It's Thanksgiving weekend, and I'm in the home of my grandparents, the couple who have played a central role in my written work over the past several years. I find myself turning back to that chapbook-sized collection of poems, puttering, false-starting on the last few poems. I wonder why it is taking me so long: Is it because I burn myself out on Literature for short period of time (I am now fully and finally emerged from a month-long hiatus, which I know you must have noted when this blog fell silent for so long)? Or is it because I'm afraid I'll never be able to write about them again, once I've begun sending the book out as a whole? Or do I have that ridiculous psychological connection--that if I am done with "the grandfather poems," then I am finally letting him go, beginning some strange process in the mourning timeline?
I wonder about the subjects that draw writers. Ray Gonzalez, professor and poet who runs our poetry thesis seminar this semester, talks about how he believes poets have only a few subjects we continue to return to again and again.
For me, it seems, these days, it's the body.
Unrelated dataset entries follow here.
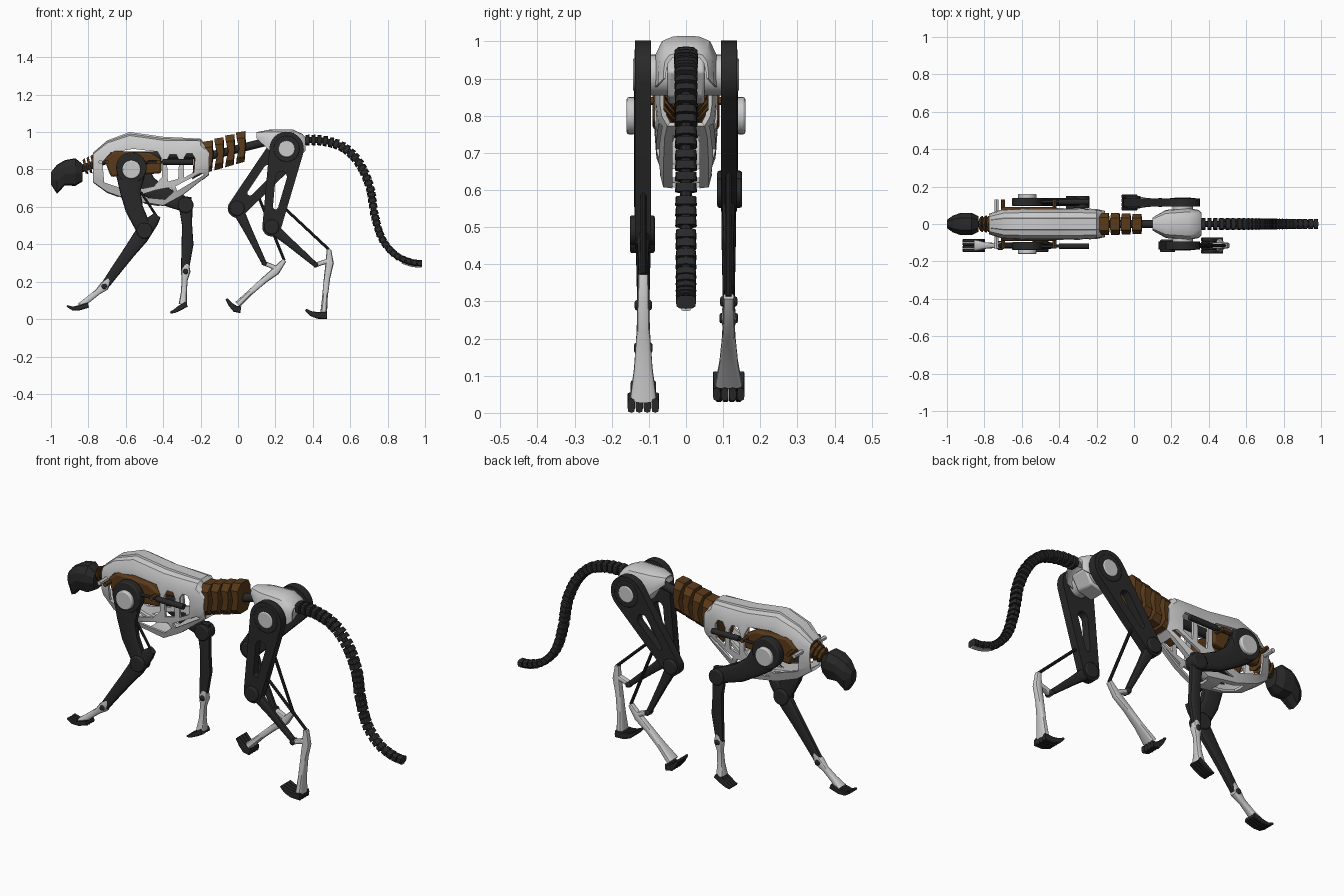
import bpy, bmesh, math
from mathutils import Vector

if "Cube" in bpy.data.objects:
    bpy.data.objects.remove(bpy.data.objects["Cube"])


def material(name, rgb):
    m = bpy.data.materials.new(name)
    m.diffuse_color = (*rgb, 1)
    m.use_nodes = True
    m.node_tree.nodes["Principled BSDF"].inputs["Base Color"].default_value = m.diffuse_color
    return m


BLACK = material("black", (0.022, 0.022, 0.022))
BROWN = material("brown", (0.1, 0.042, 0.01))


def skin(name, rings, mat=None, caps=True):
    bm = bmesh.new()
    vs = [[bm.verts.new(p) for p in r] for r in rings]
    n = len(rings[0])
    for a, b in zip(vs, vs[1:]):
        for i in range(n):
            bm.faces.new((a[i], a[(i + 1) % n], b[(i + 1) % n], b[i]))
    if caps:
        bm.faces.new(vs[0])
        bm.faces.new(vs[-1])
    bmesh.ops.recalc_face_normals(bm, faces=bm.faces)
    me = bpy.data.meshes.new(name)
    bm.to_mesh(me)
    bm.free()
    ob = bpy.data.objects.new(name, me)
    bpy.context.collection.objects.link(ob)
    if mat:
        me.materials.append(mat)
    return ob


def prism(name, pts, y0, y1, mat=None, bevel=0.0):
    ob = skin(name, [[(x, y, z) for x, z in pts] for y in (y0, y1)], mat)
    if bevel:
        m = ob.modifiers.new("bevel", 'BEVEL')
        m.width, m.segments, m.limit_method = bevel, 2, 'ANGLE'
    return ob


def rod(name, p0, p1, r0, mat=None, r1=None, n=24):
    p0, p1 = Vector(p0), Vector(p1)
    q = (p1 - p0).to_track_quat('Z', 'Y')
    ring = [q @ Vector((math.cos(2 * math.pi * i / n), math.sin(2 * math.pi * i / n), 0)) for i in range(n)]
    return skin(name, [[p0 + v * r0 for v in ring], [p1 + v * (r1 or r0) for v in ring]], mat)


def limb(name, st, y, mat=None, n=16, e=0.6):
    """Rounded-box loft along stations (x, z, in-plane radius, half width)."""
    rings = []
    for i, (x, z, r, h) in enumerate(st):
        a, b = st[max(i - 1, 0)], st[min(i + 1, len(st) - 1)]
        t = Vector((b[0] - a[0], b[1] - a[1])).normalized()
        ring = []
        for k in range(n):
            c, s = math.cos(2 * math.pi * k / n), math.sin(2 * math.pi * k / n)
            u, v = math.copysign(abs(c) ** e, c) * r, math.copysign(abs(s) ** e, s) * h
            ring.append((x - t.y * u, y + v, z + t.x * u))
        rings.append(ring)
    return skin(name, rings, mat)


def strap(a, ra, b, rb, n=14):
    """Outline around two circles."""
    d = Vector((b[0] - a[0], b[1] - a[1]))
    th, phi = math.atan2(d.y, d.x), math.acos((ra - rb) / d.length)
    pts = []
    for c, r, s, e in ((a, ra, th + phi, th + 2 * math.pi - phi), (b, rb, th - phi, th + phi)):
        for i in range(n + 1):
            w = s + (e - s) * i / n
            pts.append((c[0] + r * math.cos(w), c[1] + r * math.sin(w)))
    return pts


def loft(name, st, half, mat=None, caps=True):
    """Mirrored section swept along x; stations (x, top, bottom, half width)."""
    prof = half + [(-a, b) for a, b in reversed(half) if a > 0]
    return skin(name, [[(x, a * h, bo + (to - bo) * b) for a, b in prof] for x, to, bo, h in st], mat, caps)


def cut(ob, cutter):
    m = ob.modifiers.new("cut", 'BOOLEAN')
    m.operation, m.object, m.solver = 'DIFFERENCE', cutter, 'EXACT'
    bpy.context.view_layer.objects.active = ob
    bpy.ops.object.modifier_apply(modifier="cut")
    bpy.data.objects.remove(cutter)


def thicken(ob, t):
    m = ob.modifiers.new("thick", 'SOLIDIFY')
    m.thickness, m.offset = t, -1
    bpy.context.view_layer.objects.active = ob
    bpy.ops.object.modifier_apply(modifier="thick")


def turn(st, piv, ang, to):
    c, s = math.cos(ang), math.sin(ang)
    return [(to[0] + (p[0] - piv[0]) * c - (p[1] - piv[1]) * s,
             to[1] + (p[0] - piv[0]) * s + (p[1] - piv[1]) * c, *p[2:]) for p in st]


def lerp(a, b, t):
    return (a[0] + (b[0] - a[0]) * t, a[1] + (b[1] - a[1]) * t)


# Head and neck
loft("head", [(-1.0, .785, .72, .022), (-.968, .825, .67, .045), (-.925, .85, .715, .06), (-.87, .86, .712, .06),
              (-.832, .83, .735, .042)],
     [(0, 1), (.55, .98), (.95, .75), (1, .45), (.7, .06), (0, 0)], BLACK)
for i in range(4):
    x, z = -.823 + .022 * i, .815 + .007 * i
    rod("neck_vertebra", (x, 0, z), (x + .013, 0, z + .003), .036 + .003 * i, BROWN, .044 + .003 * i, 8)
rod("neck_core", (-.85, 0, .80), (-.7, 0, .85), .02, BLACK)

# Rib cage shell with side windows and belly slot
cage = loft("rib_cage", [(-.775, .89, .73, .055), (-.70, .955, .675, .08), (-.58, 1.0, .63, .085), (-.40, .975, .60, .085),
                         (-.30, .97, .655, .085), (-.20, .965, .735, .08), (-.155, .91, .77, .07)],
            [(0, 1), (.36, 1), (.39, .975), (.72, .95), (.93, .84), (1, .65), (1, .42), (.93, .2), (.72, .02), (0, 0)],
            caps=False)
thicken(cage, .014)
for w in ([(-.715, .73), (-.725, .84), (-.68, .89), (-.56, .91), (-.43, .895), (-.405, .85), (-.405, .76), (-.45, .71), (-.58, .685)],
          [(-.375, .735), (-.38, .85), (-.365, .88), (-.33, .88), (-.315, .85), (-.32, .75)],
          [(-.29, .755), (-.29, .86), (-.275, .885), (-.245, .885), (-.23, .86), (-.235, .785)],
          [(-.55, .655), (-.44, .69), (-.36, .705), (-.345, .68), (-.39, .64)],
          [(-.325, .685), (-.335, .71), (-.20, .78), (-.18, .772)]):
    cut(cage, prism("window_cutter", w, -.2, .2))
for a, b in ((-.64, -.5), (-.42, -.19)):
    cut(cage, prism("belly_cutter", [(a, .5), (b, .5), (b, .79), (a, .79)], -.036, .036))
rod("spine_core", (-.76, 0, .87), (-.15, 0, .88), .022, BLACK)
rod("waist_core", (-.16, 0, .87), (.2, 0, .96), .022, BLACK)

# Waist vertebrae
for i in range(6):
    cx, cz, k = -.215 + .058 * i, .842 + .0165 * i, 1 - .03 * i
    if i == 0:
        pts = [(-.02, .03), (.02, .04), (.025, -.07), (-.03, -.10)]
    else:
        pts = [(-.028, .085), (.022, .092), (.026, .02), (.018, -.072), (-.028, -.085), (-.012, 0)]
    if i < 5:
        rings = []
        for y, s in ((-.062, .62), (-.035, 1), (.035, 1), (.062, .62)):
            rings.append([(cx + p[0] * (.6 + .4 * s) * 1.0, y * k, cz + .005 + p[1] * s) for p in pts])
        skin("waist_vertebra", rings, BROWN)

# Pelvis
pel = loft("pelvis", [(.10, 1.0, .965, .035), (.17, 1.013, .90, .075), (.29, 1.015, .875, .086), (.345, .99, .885, .075),
                      (.362, .97, .90, .06)],
           [(0, 1), (.4, .99), (.75, .9), (.95, .65), (1, .3), (1, 0), (.93, 0), (.88, .3), (.8, .6), (.6, .8), (0, .88)])
rod("hip_motor", (.26, -.095, .91), (.26, .095, .91), .055)
prism("pelvis_block", [(.16, .93), (.30, .96), (.34, .92), (.30, .85), (.22, .83)], -.05, .05, None, .008)

# Tail: smooth path sampled evenly, one block per vertebra
P = [(.25, .955), (.36, .957), (.465, .952), (.57, .914), (.65, .83), (.705, .705), (.73, .56), (.77, .43), (.84, .345),
     (.92, .307), (.993, .298), (1.06, .295)]
path = []
for p0, p1, p2, p3 in zip(P, P[1:], P[2:], P[3:]):
    for j in range(20):
        t = j / 20
        path.append(Vector([.5 * (2 * b + (c - a) * t + (2 * a - 5 * b + 4 * c - d) * t * t + (3 * b - a - 3 * c + d) * t ** 3)
                            for a, b, c, d in zip(p0, p1, p2, p3)]))
limb("tail_core", [(p.x, p.y, .016, .016) for p in path[::3]], 0, BLACK, 8, 1)
N, acc, total = 33, 0, sum((b - a).length for a, b in zip(path, path[1:]))
samples, step = [], total / 33
for a, b in zip(path, path[1:]):
    if acc >= len(samples) * step:
        samples.append((a, (b - a).normalized()))
    acc += (b - a).length
for i, (p, t) in enumerate(samples[:N]):
    q, r = p + t * step * .74, .03 - .012 * i / N
    limb("tail_vertebra", [(p.x, p.y, r * .9, .031 - .006 * i / N), (q.x, q.y, r, .033 - .006 * i / N)], 0, BLACK, 12)
limb("tail_underside", [(p.x - .018 * .2, p.y - .02, .004, .012) for p in path[150::4]], 0)

# Legs: s = -1 is the near side, s = +1 the far side
SH, HIP = (-.57, .81), (.26, .91)
for s in (-1, 1):
    near, y = s < 0, s * .115
    side = "right_" if near else "left_"

    def disc(name, c, r, a, b, mat=BLACK):
        ob = rod(side + name, (c[0], s * a, c[1]), (c[0], s * b, c[1]), r, mat, n=32)
        m = ob.modifiers.new("bevel", 'BEVEL')
        m.width, m.segments, m.limit_method = .006, 2, 'ANGLE'

    # Shoulder mount, actuator and brown chest plate
    prism(side + "chest_plate", [(-.715, .855), (-.66, .90), (-.47, .89), (-.41, .855), (-.41, .78), (-.68, .76)],
          s * .045, s * .09, BROWN, .012)
    for x in (-.735, -.70, -.425):
        rod(side + "chest_post", (x, s * .06, .84), (x, s * .132, .84), .011, None if x < -.72 else BROWN, n=12)
    rod(side + "actuator", (-.40, s * .118, .84), (-.24, s * .118, .84), .015, BLACK, n=16)
    rod(side + "actuator_shaft", (-.52, s * .118, .838), (-.40, s * .118, .84), .008, BLACK, n=12)
    disc("shoulder_disc", SH, .082, .095, .14)
    disc("shoulder_cap", (-.57, .80), .05, .135, .16, None)

    # Front leg
    elbow = (-.50, .472) if near else (-.28, .61)
    arm = [(-.57, .83, .06, .02), (-.575, .76, .075, .022), (-.575, .68, .055, .022), (-.555, .59, .048, .022), (-.505, .485, .042, .02)]
    limb(side + "upper_arm", arm if near else turn(arm, SH, .761, SH), s * .118, BLACK)
    disc("elbow_disc", elbow, .042, .084, .151)
    if near:
        fore = [(-.43, .555, .02, .016), (-.455, .525, .032, .018), (-.52, .44, .042, .02), (-.58, .36, .034, .018),
                (-.65, .265, .028, .016), (-.715, .175, .022, .016)]
        paw = [(-.69, .215, .012, .016), (-.715, .175, .026, .02), (-.75, .145, .016, .014), (-.80, .105, .016, .018), (-.845, .068, .018, .03)]
        toe = [(-.80, .075, .014), (-.85, .06, .014), (-.885, .057, .01), (-.914, .07, .005)]
        tendon = ((-.52, .68), (-.435, .55))
    else:
        fore = [(-.275, .655, .026, .016), (-.28, .60, .036, .018), (-.272, .50, .027, .02), (-.27, .40, .032, .018),
                (-.28, .30, .024, .016), (-.285, .245, .02, .016)]
        paw = [(-.275, .295, .014, .016), (-.28, .255, .026, .02), (-.285, .21, .016, .014), (-.29, .14, .016, .018), (-.295, .08, .022, .03)]
        toe = [(-.275, .08, .014), (-.31, .06, .014), (-.34, .042, .01), (-.362, .034, .005)]
        tendon = ((-.40, .71), (-.29, .65))
    limb(side + "forearm", fore, y, BLACK)
    limb(side + "front_paw", paw, y)
    disc("wrist_pin", (paw[1][0], paw[1][1]), .014, .09, .14, BLACK)
    rod(side + "arm_tendon", (tendon[0][0], y, tendon[0][1]), (tendon[1][0], y, tendon[1][1]), .007, BLACK, n=10)
    for k in range(4):
        limb(side + "front_toe", [(*p, .0085) for p in toe], y + (k - 1.5) * .0175, BLACK, 8)

    # Hind leg
    knee = (.18, .492) if near else (-.005, .592)
    ankle = (.415, .29) if near else (.14, .30)
    thigh = prism(side + "thigh", strap(HIP, .092, knee, .05), s * .094, s * .137, BLACK)
    cut(thigh, prism("thigh_cutter", strap(lerp(HIP, knee, .36), .03, lerp(HIP, knee, .74), .014), s * .05, s * .2))
    disc("hip_cap", HIP, .045, .13, .143, None)
    disc("hip_ring", HIP, .07, .13, .139)
    disc("knee_disc", knee, .04, .084, .151)
    mid = lerp(knee, ankle, .4)
    limb(side + "shin", [(*knee, .032, .02), (*mid, .022, .014), (*ankle, .013, .012)], y, BLACK)
    foot = [(.486, .372, .012, .014), (.49, .30, .022, .016), (.476, .22, .017, .018), (.465, .12, .015, .025), (.458, .03, .018, .037)]
    link = [(.495, .315, .014, .014), (.445, .30, .012, .016), (.405, .285, .012, .016)]
    if not near:
        foot, link = (turn(q, (.415, .29), -.733, ankle) for q in (foot, link))
    limb(side + "hind_foot", foot, y)
    limb(side + "ankle_link", link, y)
    disc("ankle_pin", ankle, .014, .092, .138)
    top = lerp(HIP, knee, .72)
    rod(side + "leg_tendon", (top[0] + .03, y, top[1]), (foot[0][0], y, foot[0][1]), .008, BLACK, n=10)
    toe = ([(.475, .02, .02), (.425, .02, .018), (.39, .03, .013), (.362, .05, .006)] if near else
           [(.015, .05, .018), (-.015, .055, .018), (-.04, .078, .012), (-.062, .108, .006)])
    for k in range(4):
        limb(side + "hind_toe", [(*p, .0105) for p in toe], y + (k - 1.5) * .0215, BLACK, 8)

# Smooth shading on rounded parts, flat on faceted ones
bpy.ops.object.select_all(action='DESELECT')
for ob in bpy.context.scene.objects:
    if ob.name.split(".")[0] not in ("head", "neck_vertebra", "waist_vertebra"):
        ob.select_set(True)
        bpy.context.view_layer.objects.active = ob
bpy.ops.object.shade_smooth_by_angle(angle=math.radians(30))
With the grandfather poems, it was about the mental disintegration and physical effects of Alzheimer's, and with this new series, I am writing about myself, but I am doing so in the third person, as if I can create a mirror-self, a self that isn't-quite-me, but close enough that I can write with authority and confidence and test out, tease out the meanings behind the failings.
And with this, as with the grandfather poems, I feel most energized when I am writing exactly in that moment: writing of an exact moment of observation that occurred within twenty-four hours. Some feel they need that space of time to process, but I feel most alert right then and there. My own mind has some deep leakage, some release of memory, and though the ethereal process of remembering is a curious one, a great subject, I know I cannot preserve the drama, the cusp, of the moment without being entirely present.